It is, in essence, a mash-up of Ghost In The Shell’s various stories and continuities — a new story with familiar set-pieces. It seems a necessary approach to an original anime that would basically be unfilmable as a Hollywood blockbuster action-sci-fi. There’s something uniquely dreamlike about Oshii’s film, its somnambulant pacing allowing for sequences like the wordless five minutes where a character goes home and feeds his basset hound.
“Oshii was clear that we could use what we wanted but make it our own,” says Sanders. “So our driving story is a suspenseful, action-driven character discovery, and around that is the thematic stuff, which I hope comes across. It can’t be that the introspection and philosophy of the first anime propels you forward, with the action secondary to that. We had to do it the other way round.”
Other repurposed set-pieces from the Oshii original — already glimpsed in the first trailer — include the Major’s iconic backwards swan dive from a high building and confrontation in ankle-deep water with a fleeing hacker. Apparently naked in both, Johansson is actually sporting a flesh-toned silicone camouflage suit. “I don’t wear that too often, thankfully,” she grins sheepishly. “It’s hot where you don’t want it to be and cold where you don’t want it to be.”
Empire doesn’t see her in it on set, but there are startling nude representations of her all over the Weta design departments, including a nylon-and-steel mannequin intricately constructed for the shelling sequence from more than 200 3D-printed components. Sanders jokes that when production’s finished he’s taking it home.
Main: Scarlett Johansson dons her flesh-coloured camouflage suit as the Major engages in soggy combat with a hacker.
Clockwise from top
left: Pilou Asbaek as Section 9’s Batou; Director Rupert Sanders; The Major’s cyber core revealed; Beware the robot geisha.

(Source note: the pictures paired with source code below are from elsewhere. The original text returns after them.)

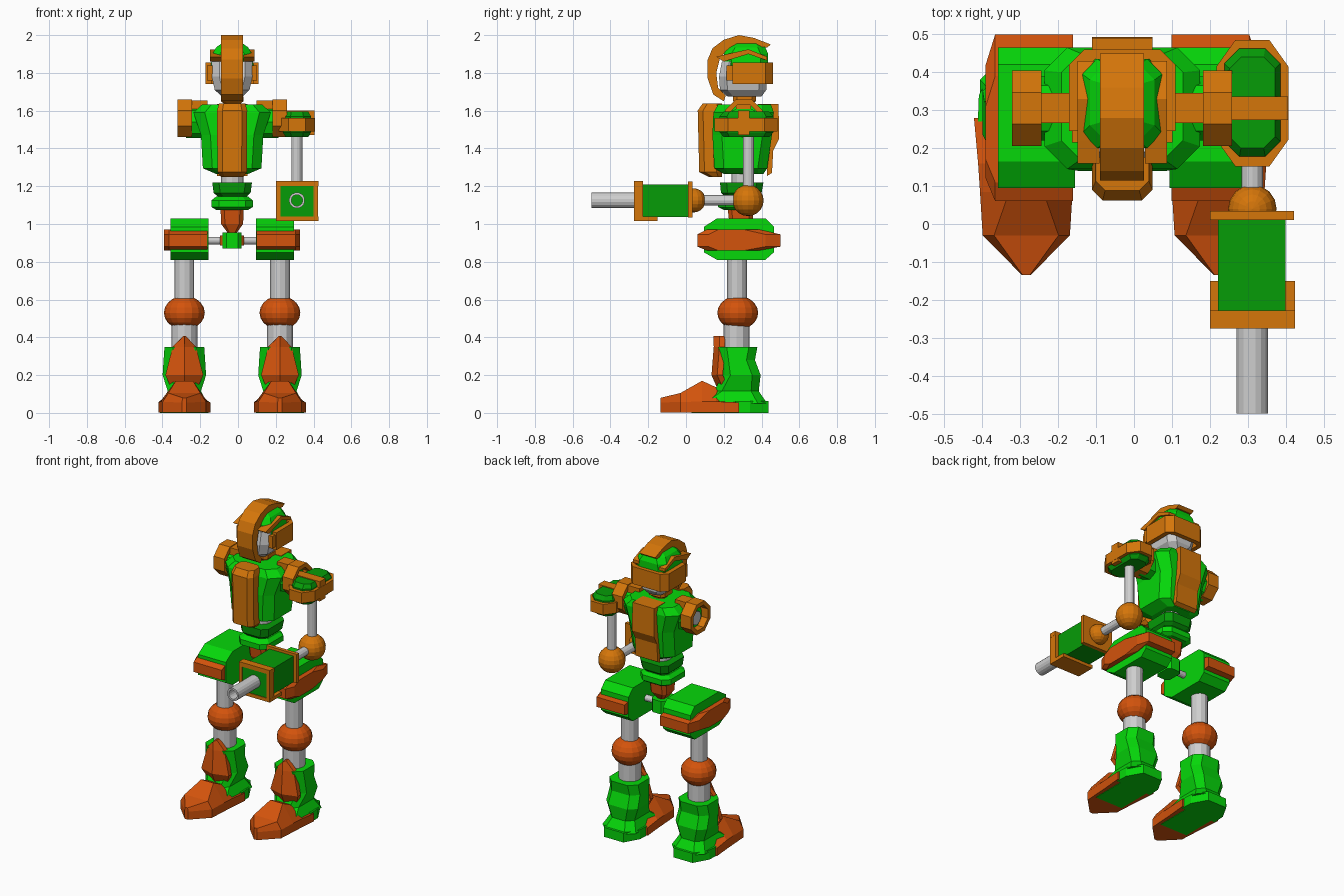
import bpy, bmesh, math
from mathutils import Matrix, Vector

if "Cube" in bpy.data.objects:
    bpy.data.objects.remove(bpy.data.objects["Cube"])

C = -0.031  # x of the body centre line (the single arm sticks out to +x)


def mat(name, r, g, b):
    m = bpy.data.materials.new(name)
    m.diffuse_color = tuple((c / 255) ** 2.2 for c in (r, g, b)) + (1,)
    m.use_nodes = True
    m.node_tree.nodes["Principled BSDF"].inputs["Base Color"].default_value = m.diffuse_color
    return m


GREEN = mat("bright green", 14, 214, 18)
DGREEN = mat("dark green", 14, 155, 16)
ORANGE = mat("orange", 212, 117, 18)
RUST = mat("red orange", 210, 84, 20)
GREY = mat("light grey", 205, 205, 205)


def finish(name, bm, m):
    bmesh.ops.recalc_face_normals(bm, faces=bm.faces[:])
    me = bpy.data.meshes.new(name)
    bm.to_mesh(me)
    bm.free()
    me.materials.append(m)
    ob = bpy.data.objects.new(name, me)
    bpy.context.collection.objects.link(ob)
    return ob


def loft(name, rings, m, closed=False):
    """Skin rings of 3D points; cap the ends, or join last to first."""
    bm = bmesh.new()
    vs = [[bm.verts.new(p) for p in r] for r in rings]
    n = len(vs[0])
    for a, b in zip(vs, vs[1:] + (vs[:1] if closed else [])):
        for i in range(n):
            bm.faces.new((a[i], a[(i + 1) % n], b[(i + 1) % n], b[i]))
    if not closed:
        bm.faces.new(vs[0])
        bm.faces.new(vs[-1])
    return finish(name, bm, m)


def prism(name, pts, axis, lo, hi, m):
    def at(p, t):
        return {'x': (t, p[0], p[1]), 'y': (p[0], t, p[1]), 'z': (p[0], p[1], t)}[axis]
    return loft(name, [[at(p, lo) for p in pts], [at(p, hi) for p in pts]], m)


def box(name, x0, x1, y0, y1, z0, z1, m):
    return prism(name, [(x0, y0), (x1, y0), (x1, y1), (x0, y1)], 'z', z0, z1, m)


def octo(cx, hw, y0, y1, c, d=None):
    """Rectangle with cut corners in plan."""
    d = d or c
    return [(cx - hw, y0 + d), (cx - hw + c, y0), (cx + hw - c, y0), (cx + hw, y0 + d),
            (cx + hw, y1 - d), (cx + hw - c, y1), (cx - hw + c, y1), (cx - hw, y1 - d)]


def stack(name, cx, secs, m):
    """Loft cut-corner sections (z, half width, y0, y1, corner)."""
    return loft(name, [[(x, y, z) for x, y in octo(cx, hw, y0, y1, c)]
                       for z, hw, y0, y1, c in secs], m)


def rod(name, a, b, r, m, n=12, r2=None):
    a, b = Vector(a), Vector(b)
    bm = bmesh.new()
    rot = (b - a).to_track_quat('Z', 'Y').to_matrix().to_4x4()
    bmesh.ops.create_cone(bm, cap_ends=True, segments=n, radius1=r, radius2=r2 or r,
                          depth=(b - a).length,
                          matrix=Matrix.Translation((a + b) / 2) @ rot)
    return finish(name, bm, m)


def ball(name, c, r, m, sz=1):
    bm = bmesh.new()
    bmesh.ops.create_uvsphere(bm, u_segments=16, v_segments=10, radius=r,
                              matrix=Matrix.Translation(c) @ Matrix.Diagonal((1, 1, sz, 1)))
    return finish(name, bm, m)


def tube(name, axis, c, lo, hi, r, ri, n, m):
    rings = []
    for t, rad in ((lo, r), (hi, r), (hi, ri), (lo, ri)):
        ring = []
        for i in range(n):
            a = 2 * math.pi * (i + 0.5) / n
            u, v = c[0] + rad * math.cos(a), c[1] + rad * math.sin(a)
            ring.append((t, u, v) if axis == 'x' else (u, t, v))
        rings.append(ring)
    return loft(name, rings, m, closed=True)


# ---- legs, hips and shoulder sockets, both sides
for s, side in ((-1, "left"), (1, "right")):
    cx = C + s * 0.253
    # foot
    toe = [(-.134, .012, .055, .08, .01), (-.03, .115, .058, .105, .085), (.085, .122, .06, .17, .045),
           (.16, .127, .06, .135, .05), (.28, .138, .055, .06, .06)]
    loft("toe_cap_" + side, [[(cx - w, y, .003), (cx + w, y, .003), (cx + w, y, zs), (cx + hi, y, zt),
                              (cx - hi, y, zt), (cx - w, y, zs)] for y, w, zs, zt, hi in toe], RUST)
    prism("heel_" + side, [(cx - .128, .26), (cx + .128, .26), (cx + .125, .34), (cx + .07, .437),
                           (cx - .07, .437), (cx - .125, .34)], 'z', 0, .062, GREEN)
    box("sole_" + side, cx - .1, cx + .1, .03, .3, 0, .008, GREEN)
    stack("boot_" + side, cx, [(.05, .122, .05, .43, .05), (.115, .088, .15, .385, .04),
                               (.2, .115, .19, .395, .045), (.28, .11, .18, .365, .045),
                               (.35, .105, .17, .378, .045)], GREEN)
    # shin guard with a centre ridge
    shin = [(.12, .065, .17), (.2, .1, .135), (.35, .062, .147), (.408, .006, .146)]
    loft("shin_guard_" + side, [[(cx - w, y + .06, z), (cx - w, y + .03, z), (cx, y, z),
                                 (cx + w, y + .03, z), (cx + w, y + .06, z)] for z, w, y in shin], RUST)
    rod("shin_" + side, (cx, .268, .3), (cx, .268, .48), .069, GREY)
    ball("knee_" + side, (cx, .274, .53), .108, RUST, .83)
    rod("thigh_" + side, (cx, .27, .56), (cx, .27, .84), .052, GREY)
    # hip block and its armour band
    prism("hip_block_" + side, [(.165, .81), (.42, .81), (.465, .85), (.465, .985), (.42, 1.03),
                                (.165, 1.03), (.095, .985), (.095, .85)], 'x',
          C + s * .125, C + s * .327, GREEN)

    def band(off, a, b):
        return [(C + s * off, y, z) for y, z in (
            (a, .88), (a + .05, .86), (b - .11, .86), (b, .88),
            (b, .945), (b - .11, .97), (a + .05, .97), (a, .945))]
    loft("hip_armour_" + side, [band(.13, .06, .5), band(.335, .06, .5), band(.36, .12, .42)], RUST)
    # shoulder socket
    x0, x1 = sorted((C + s * .213, C + s * .29))
    tube("shoulder_ring_" + side, 'x', (.305, 1.56), x0, x1, .108, .08, 8, ORANGE)
    rod("shoulder_core_" + side, (C + s * .12, .305, 1.54), (C + s * .245, .305, 1.54), .085, GREEN, 8)
    rod("shoulder_pin_" + side, (C + s * .2, .305, 1.55), (C + s * .262, .305, 1.55), .045, GREY, 8)
    x0, x1 = sorted((C + s * .13, C + s * .25))
    box("shoulder_strap_" + side, x0, x1, .266, .345, 1.61, 1.655, ORANGE)

# ---- pelvis and waist
rod("hip_axle", (C - .14, .28, .912), (C + .14, .28, .912), .02, GREY)
stack("pelvis_block", C, [(.885, .063, .24, .33, .02), (.94, .063, .24, .33, .02)], RUST)
stack("pelvis_core", C, [(.87, .05, .22, .35, .02), (.955, .05, .22, .35, .02)], GREEN)
stack("abdomen", C, [(.955, .025, .25, .32, .01), (1.0, .058, .23, .35, .02),
                     (1.09, .062, .22, .36, .02)], RUST)
stack("waist_lower", C, [(1.075, .085, .2, .38, .03), (1.09, .11, .17, .4, .04),
                         (1.125, .11, .17, .4, .04), (1.145, .085, .2, .38, .03)], GREEN)
stack("waist_upper", C, [(1.14, .07, .21, .37, .03), (1.165, .098, .185, .4, .035),
                         (1.22, .105, .18, .41, .035)], DGREEN)
rod("spine", (C, .3, 1.2), (C, .3, 1.32), .06, GREY)

# ---- torso
stack("torso", C, [(1.265, .085, .2, .41, .03), (1.295, .155, .15, .43, .05), (1.47, .165, .14, .455, .05),
                   (1.59, .205, .145, .465, .06), (1.632, .16, .17, .45, .05)], GREEN)
stack("chest_plate", C, [(1.25, .06, .12, .19, .02), (1.275, .078, .07, .19, .028),
                         (1.6, .08, .062, .19, .028), (1.638, .07, .088, .19, .025)], ORANGE)
prism("back_plate", [(.38, 1.6), (.38, 1.635), (.49, 1.635), (.493, 1.45), (.462, 1.39), (.455, 1.27),
                     (.43, 1.255), (.42, 1.4), (.45, 1.47), (.45, 1.6)], 'x', C - .08, C + .08, ORANGE)

# ---- neck and head
stack("neck_collar", C, [(1.6, .05, .26, .36, .02), (1.635, .04, .27, .35, .02),
                         (1.65, .06, .25, .37, .02), (1.675, .06, .25, .37, .02)], ORANGE)
stack("face", C, [(1.675, .055, .22, .4, .03), (1.71, .092, .18, .425, .04), (1.78, .108, .175, .43, .04),
                  (1.86, .108, .19, .43, .04)], GREY)
stack("helmet", C, [(1.84, .113, .2, .435, .04), (1.9, .105, .2, .435, .04), (1.935, .085, .22, .42, .04),
                    (1.96, .05, .25, .39, .02)], GREEN)
prism("helmet_crest", [(.2, 1.65), (.145, 1.685), (.115, 1.77), (.115, 1.87), (.14, 1.93), (.2, 1.975),
                       (.28, 2.0), (.36, 1.985), (.45, 1.95), (.43, 1.935), (.35, 1.94), (.23, 1.93),
                       (.18, 1.88), (.16, 1.8), (.17, 1.72), (.21, 1.68)], 'x', C - .058, C + .058, ORANGE)


def horseshoe(name, hw, y0, y1, th, z0, z1):
    """Band round both sides and the back of the head."""
    outer = [(-hw, y0), (-hw, y1 - .04), (-hw + .04, y1), (hw - .04, y1), (hw, y1 - .04), (hw, y0)]
    inner = [(x * (hw - th) / hw, min(y, y1 - th)) for x, y in reversed(outer)]
    return prism(name, [(C + x, y) for x, y in outer + inner], 'z', z0, z1, ORANGE)


horseshoe("head_band", .14, .245, .46, .03, 1.74, 1.855)
for s, side in ((-1, "left"), (1, "right")):
    # cheek tab and brow ridge
    x0, x1 = sorted((C + s * .105, C + s * .132))
    box("cheek_tab_" + side, x0, x1, .215, .26, 1.76, 1.84, ORANGE)
    prism("brow_" + side, [(.16, 1.885), (.22, 1.9), (.33, 1.925), (.43, 1.885), (.43, 1.865),
                           (.33, 1.9), (.2, 1.86)], 'x', C + s * .06, C + s * .118, ORANGE)

# ---- right arm
AX = 0.312
prism("shoulder_pad_rim", octo(AX, .095, .152, .485, .05, .07), 'z', 1.49, 1.56, ORANGE)
stack("shoulder_pad", AX, [(1.46, .06, .2, .44, .03), (1.485, .074, .178, .463, .04),
                           (1.57, .074, .178, .463, .04), (1.595, .06, .2, .44, .03)], DGREEN)
box("shoulder_pad_strap", AX - .09, AX + .094, .274, .336, 1.47, 1.6, ORANGE)
rod("upper_arm", (AX, .33, 1.15), (AX, .33, 1.5), .029, GREY)
ball("elbow", (AX, .328, 1.125), .083, ORANGE)
rod("forearm_rod", (AX, .06, 1.125), (AX, .3, 1.125), .028, GREY)
ball("wrist", (AX, .04, 1.125), .064, ORANGE)
box("blaster_rear_plate", .2, .422, .01, .034, 1.035, 1.225, ORANGE)
box("blaster_body", .222, .4, -.272, .02, 1.037, 1.208, DGREEN)
# front frame: top, bottom and side plates
box("frame_top", .2, .425, -.276, -.228, 1.2, 1.228, ORANGE)
box("frame_bottom", .2, .425, -.276, -.15, 1.017, 1.04, ORANGE)
for x in (.2, .4):
    box("frame_side", x, x + .024, -.276, -.228, 1.02, 1.226, ORANGE)
    box("frame_side_lower", x, x + .024, -.24, -.15, 1.02, 1.04, ORANGE)
tube("barrel", 'y', (AX, 1.125), -.5, -.26, .042, .03, 16, GREY)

above: The Major, though fully cyborg, is troubled by a “gnawing feeling”; The colourful skyline of the pan-asian megalopolis; What secrets lurk in its neonlit nightspots?; Sanders with Japanese legend Takeshi Kitano on set.